= Work to complete =
Leaving out the images, please output every entry exactly as it appears.

= Source records =
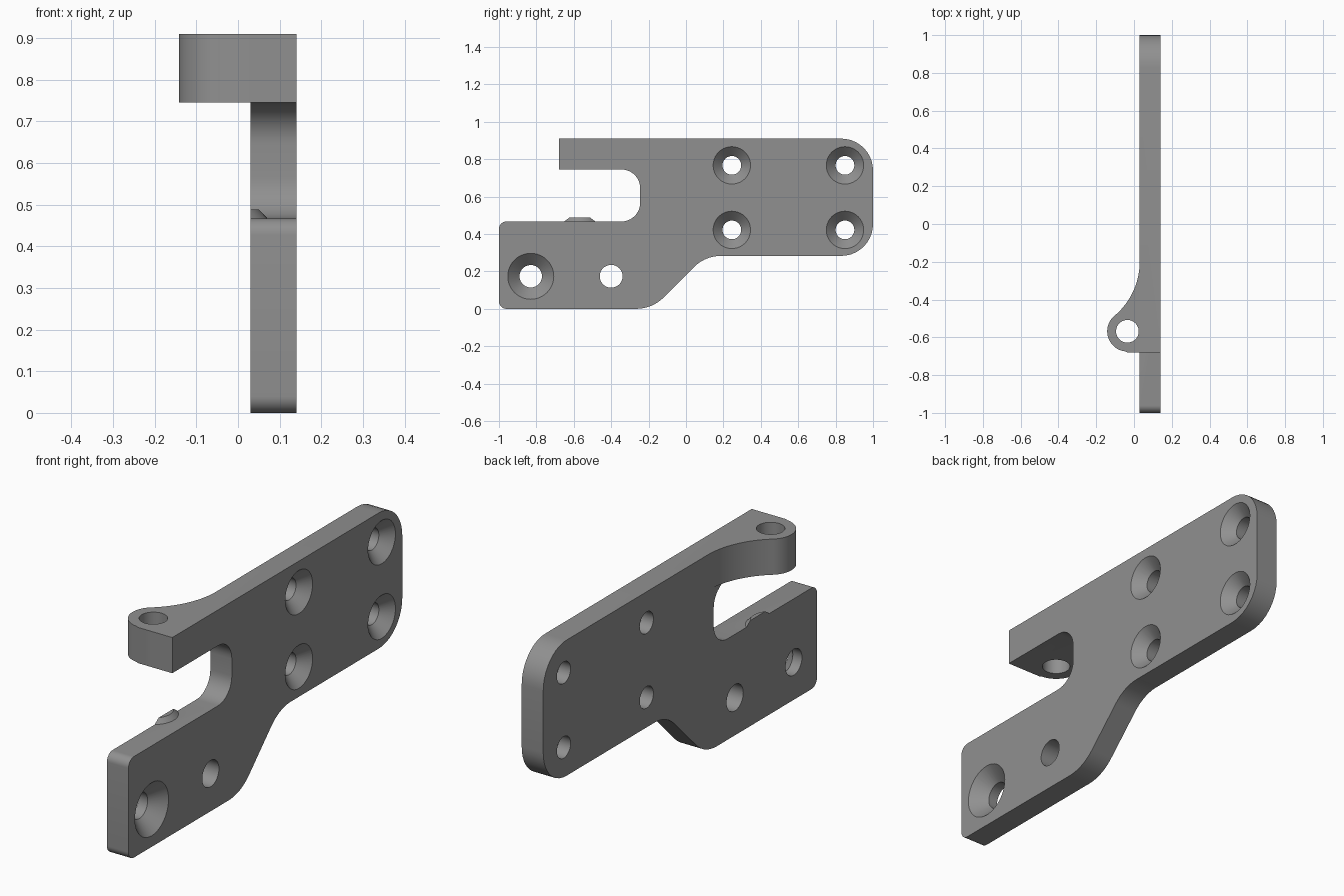
import bpy, bmesh, math
from mathutils import Vector, Matrix

if "Cube" in bpy.data.objects:
    bpy.data.objects.remove(bpy.data.objects["Cube"])

X0, X1 = 0.03, 0.14            # plate thickness range
LUG = Vector((-0.035, -0.568))  # pivot axis in plan
LUG_R = 0.107

grey = bpy.data.materials.new("grey metal")
grey.diffuse_color = (0.28, 0.28, 0.28, 1)
grey.use_nodes = True
grey.node_tree.nodes["Principled BSDF"].inputs["Base Color"].default_value = grey.diffuse_color


def rounded(corners, steps=10):
    """Polygon from (a, b, radius) corners with true fillet arcs."""
    pts = []
    for i, (a, b, r) in enumerate(corners):
        p = Vector((a, b))
        if r == 0:
            pts.append(p)
            continue
        u = (Vector(corners[i - 1][:2]) - p).normalized()
        v = (Vector(corners[(i + 1) % len(corners)][:2]) - p).normalized()
        half = u.angle(v) / 2
        c = p + (u + v).normalized() * r / math.sin(half)
        s = p + u * r / math.tan(half) - c
        e = p + v * r / math.tan(half) - c
        sweep = s.angle_signed(e)
        for k in range(steps + 1):
            pts.append(c + Matrix.Rotation(-sweep * k / steps, 2) @ s)
    return pts


def arc(c, r, a0, a1, n):
    return [Vector((c[0] + r * math.cos(a0 + (a1 - a0) * k / n),
                    c[1] + r * math.sin(a0 + (a1 - a0) * k / n))) for k in range(n + 1)]


def make(name, bm):
    bmesh.ops.recalc_face_normals(bm, faces=bm.faces)
    me = bpy.data.meshes.new(name)
    bm.to_mesh(me)
    bm.free()
    me.materials.append(grey)
    ob = bpy.data.objects.new(name, me)
    bpy.context.collection.objects.link(ob)
    return ob


def prism(name, pts, vec, place):
    bm = bmesh.new()
    f = bm.faces.new([bm.verts.new(place(p)) for p in pts])
    r = bmesh.ops.extrude_face_region(bm, geom=[f])
    bmesh.ops.translate(bm, vec=vec, verts=[v for v in r["geom"] if isinstance(v, bmesh.types.BMVert)])
    return make(name, bm)


def lathe(name, profile, matrix, n=40):
    """Closed solid of revolution from (radius, height) points."""
    bm = bmesh.new()
    rings = [[bm.verts.new(matrix @ Vector((r * math.cos(2 * math.pi * k / n),
                                            r * math.sin(2 * math.pi * k / n), h)))
              for k in range(n)] for r, h in profile]
    for a, b in zip(rings, rings[1:]):
        for k in range(n):
            bm.faces.new((a[k], a[(k + 1) % n], b[(k + 1) % n], b[k]))
    bm.faces.new(rings[0])
    bm.faces.new(rings[-1])
    return make(name, bm)


def combine(target, other, op):
    bpy.context.view_layer.objects.active = target
    m = target.modifiers.new(op, 'BOOLEAN')
    m.operation, m.solver, m.object = op, 'EXACT', other
    bpy.ops.object.modifier_apply(modifier=m.name)
    bpy.data.objects.remove(other)


# Plate outline in y, z with the open slot
outline = rounded([
    (-1, 0, 0.04), (-0.18, 0, 0.21), (0.103, 0.283, 0.2), (1, 0.283, 0.17),
    (1, 0.91, 0.17), (-0.68, 0.91, 0), (-0.68, 0.745, 0), (-0.245, 0.745, 0.1),
    (-0.245, 0.467, 0.1), (-1, 0.467, 0.04)])
plate = prism("bracket_plate", outline, (X1 - X0, 0, 0), lambda p: (X0, p.x, p.y))

# Pivot lug blended into the upper arm by a concave sweep
blend_c, blend_r = Vector((-0.343, -0.2)), 0.373
d = blend_c - LUG
t = math.atan2(d.y, d.x)
lug_pts = [Vector((0.08, -0.2)), Vector((0.08, -0.68)), Vector((LUG.x, -0.68))]
lug_pts += arc(LUG, LUG_R, 1.5 * math.pi, t, 24)[1:]
lug_pts += arc(blend_c, blend_r, t - math.pi, 0, 20)[1:]
lug = prism("pivot_lug", lug_pts, (0, 0, 0.165), lambda p: (p.x, p.y, 0.745))
combine(plate, lug, 'UNION')

# Sliver of conical seat on the lower ledge, trimmed flush with the plate
seat = lathe("conical_seat", [(0.127, 0.445), (0.085, 0.488)],
             Matrix.Translation((LUG.x, LUG.y, 0)), 64)
bm = bmesh.new()
bm.from_mesh(seat.data)
cut = bmesh.ops.bisect_plane(bm, geom=bm.verts[:] + bm.edges[:] + bm.faces[:],
                             plane_co=(X0, 0, 0), plane_no=(-1, 0, 0), clear_outer=True)
bmesh.ops.holes_fill(bm, edges=[e for e in bm.edges if e.is_boundary])
bmesh.ops.recalc_face_normals(bm, faces=bm.faces)
bm.to_mesh(seat.data)
bm.free()
combine(plate, seat, 'UNION')

# Pivot hole
combine(plate, lathe("pivot_cutter", [(0.06, 0.7), (0.06, 0.95)],
                     Matrix.Translation((LUG.x, LUG.y, 0))), 'DIFFERENCE')

# Plate holes: y, z, bore radius, countersink radius
holes = [(y, z, 0.05, 0.1) for y in (0.245, 0.85) for z in (0.422, 0.767)]
holes += [(-0.83, 0.174, 0.06, 0.123), (-0.4, 0.174, 0.061, 0)]
for y, z, r, sink in holes:
    profile = [(r, X0 - 0.02)]
    if sink:
        profile += [(r, X1 - (sink - r)), (sink + 0.02, X1 + 0.02)]
    else:
        profile += [(r, X1 + 0.02)]
    m = Matrix.Translation((0, y, z)) @ Matrix.Rotation(math.pi / 2, 4, 'Y')
    combine(plate, lathe("hole_cutter", profile, m), 'DIFFERENCE')

# Smooth the rounds, keep the edges crisp
bpy.ops.object.select_all(action='DESELECT')
plate.select_set(True)
bpy.context.view_layer.objects.active = plate
bpy.ops.object.shade_smooth_by_angle(angle=math.radians(30))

= Your response =
import bpy, bmesh, math
from mathutils import Vector, Matrix

if "Cube" in bpy.data.objects:
    bpy.data.objects.remove(bpy.data.objects["Cube"])

X0, X1 = 0.03, 0.14            # plate thickness range
LUG = Vector((-0.035, -0.568))  # pivot axis in plan
LUG_R = 0.107

grey = bpy.data.materials.new("grey metal")
grey.diffuse_color = (0.28, 0.28, 0.28, 1)
grey.use_nodes = True
grey.node_tree.nodes["Principled BSDF"].inputs["Base Color"].default_value = grey.diffuse_color


def rounded(corners, steps=10):
    """Polygon from (a, b, radius) corners with true fillet arcs."""
    pts = []
    for i, (a, b, r) in enumerate(corners):
        p = Vector((a, b))
        if r == 0:
            pts.append(p)
            continue
        u = (Vector(corners[i - 1][:2]) - p).normalized()
        v = (Vector(corners[(i + 1) % len(corners)][:2]) - p).normalized()
        half = u.angle(v) / 2
        c = p + (u + v).normalized() * r / math.sin(half)
        s = p + u * r / math.tan(half) - c
        e = p + v * r / math.tan(half) - c
        sweep = s.angle_signed(e)
        for k in range(steps + 1):
            pts.append(c + Matrix.Rotation(-sweep * k / steps, 2) @ s)
    return pts


def arc(c, r, a0, a1, n):
    return [Vector((c[0] + r * math.cos(a0 + (a1 - a0) * k / n),
                    c[1] + r * math.sin(a0 + (a1 - a0) * k / n))) for k in range(n + 1)]


def make(name, bm):
    bmesh.ops.recalc_face_normals(bm, faces=bm.faces)
    me = bpy.data.meshes.new(name)
    bm.to_mesh(me)
    bm.free()
    me.materials.append(grey)
    ob = bpy.data.objects.new(name, me)
    bpy.context.collection.objects.link(ob)
    return ob


def prism(name, pts, vec, place):
    bm = bmesh.new()
    f = bm.faces.new([bm.verts.new(place(p)) for p in pts])
    r = bmesh.ops.extrude_face_region(bm, geom=[f])
    bmesh.ops.translate(bm, vec=vec, verts=[v for v in r["geom"] if isinstance(v, bmesh.types.BMVert)])
    return make(name, bm)


def lathe(name, profile, matrix, n=40):
    """Closed solid of revolution from (radius, height) points."""
    bm = bmesh.new()
    rings = [[bm.verts.new(matrix @ Vector((r * math.cos(2 * math.pi * k / n),
                                            r * math.sin(2 * math.pi * k / n), h)))
              for k in range(n)] for r, h in profile]
    for a, b in zip(rings, rings[1:]):
        for k in range(n):
            bm.faces.new((a[k], a[(k + 1) % n], b[(k + 1) % n], b[k]))
    bm.faces.new(rings[0])
    bm.faces.new(rings[-1])
    return make(name, bm)


def combine(target, other, op):
    bpy.context.view_layer.objects.active = target
    m = target.modifiers.new(op, 'BOOLEAN')
    m.operation, m.solver, m.object = op, 'EXACT', other
    bpy.ops.object.modifier_apply(modifier=m.name)
    bpy.data.objects.remove(other)


# Plate outline in y, z with the open slot
outline = rounded([
    (-1, 0, 0.04), (-0.18, 0, 0.21), (0.103, 0.283, 0.2), (1, 0.283, 0.17),
    (1, 0.91, 0.17), (-0.68, 0.91, 0), (-0.68, 0.745, 0), (-0.245, 0.745, 0.1),
    (-0.245, 0.467, 0.1), (-1, 0.467, 0.04)])
plate = prism("bracket_plate", outline, (X1 - X0, 0, 0), lambda p: (X0, p.x, p.y))

# Pivot lug blended into the upper arm by a concave sweep
blend_c, blend_r = Vector((-0.343, -0.2)), 0.373
d = blend_c - LUG
t = math.atan2(d.y, d.x)
lug_pts = [Vector((0.08, -0.2)), Vector((0.08, -0.68)), Vector((LUG.x, -0.68))]
lug_pts += arc(LUG, LUG_R, 1.5 * math.pi, t, 24)[1:]
lug_pts += arc(blend_c, blend_r, t - math.pi, 0, 20)[1:]
lug = prism("pivot_lug", lug_pts, (0, 0, 0.165), lambda p: (p.x, p.y, 0.745))
combine(plate, lug, 'UNION')

# Sliver of conical seat on the lower ledge, trimmed flush with the plate
seat = lathe("conical_seat", [(0.127, 0.445), (0.085, 0.488)],
             Matrix.Translation((LUG.x, LUG.y, 0)), 64)
bm = bmesh.new()
bm.from_mesh(seat.data)
cut = bmesh.ops.bisect_plane(bm, geom=bm.verts[:] + bm.edges[:] + bm.faces[:],
                             plane_co=(X0, 0, 0), plane_no=(-1, 0, 0), clear_outer=True)
bmesh.ops.holes_fill(bm, edges=[e for e in bm.edges if e.is_boundary])
bmesh.ops.recalc_face_normals(bm, faces=bm.faces)
bm.to_mesh(seat.data)
bm.free()
combine(plate, seat, 'UNION')

# Pivot hole
combine(plate, lathe("pivot_cutter", [(0.06, 0.7), (0.06, 0.95)],
                     Matrix.Translation((LUG.x, LUG.y, 0))), 'DIFFERENCE')

# Plate holes: y, z, bore radius, countersink radius
holes = [(y, z, 0.05, 0.1) for y in (0.245, 0.85) for z in (0.422, 0.767)]
holes += [(-0.83, 0.174, 0.06, 0.123), (-0.4, 0.174, 0.061, 0)]
for y, z, r, sink in holes:
    profile = [(r, X0 - 0.02)]
    if sink:
        profile += [(r, X1 - (sink - r)), (sink + 0.02, X1 + 0.02)]
    else:
        profile += [(r, X1 + 0.02)]
    m = Matrix.Translation((0, y, z)) @ Matrix.Rotation(math.pi / 2, 4, 'Y')
    combine(plate, lathe("hole_cutter", profile, m), 'DIFFERENCE')

# Smooth the rounds, keep the edges crisp
bpy.ops.object.select_all(action='DESELECT')
plate.select_set(True)
bpy.context.view_layer.objects.active = plate
bpy.ops.object.shade_smooth_by_angle(angle=math.radians(30))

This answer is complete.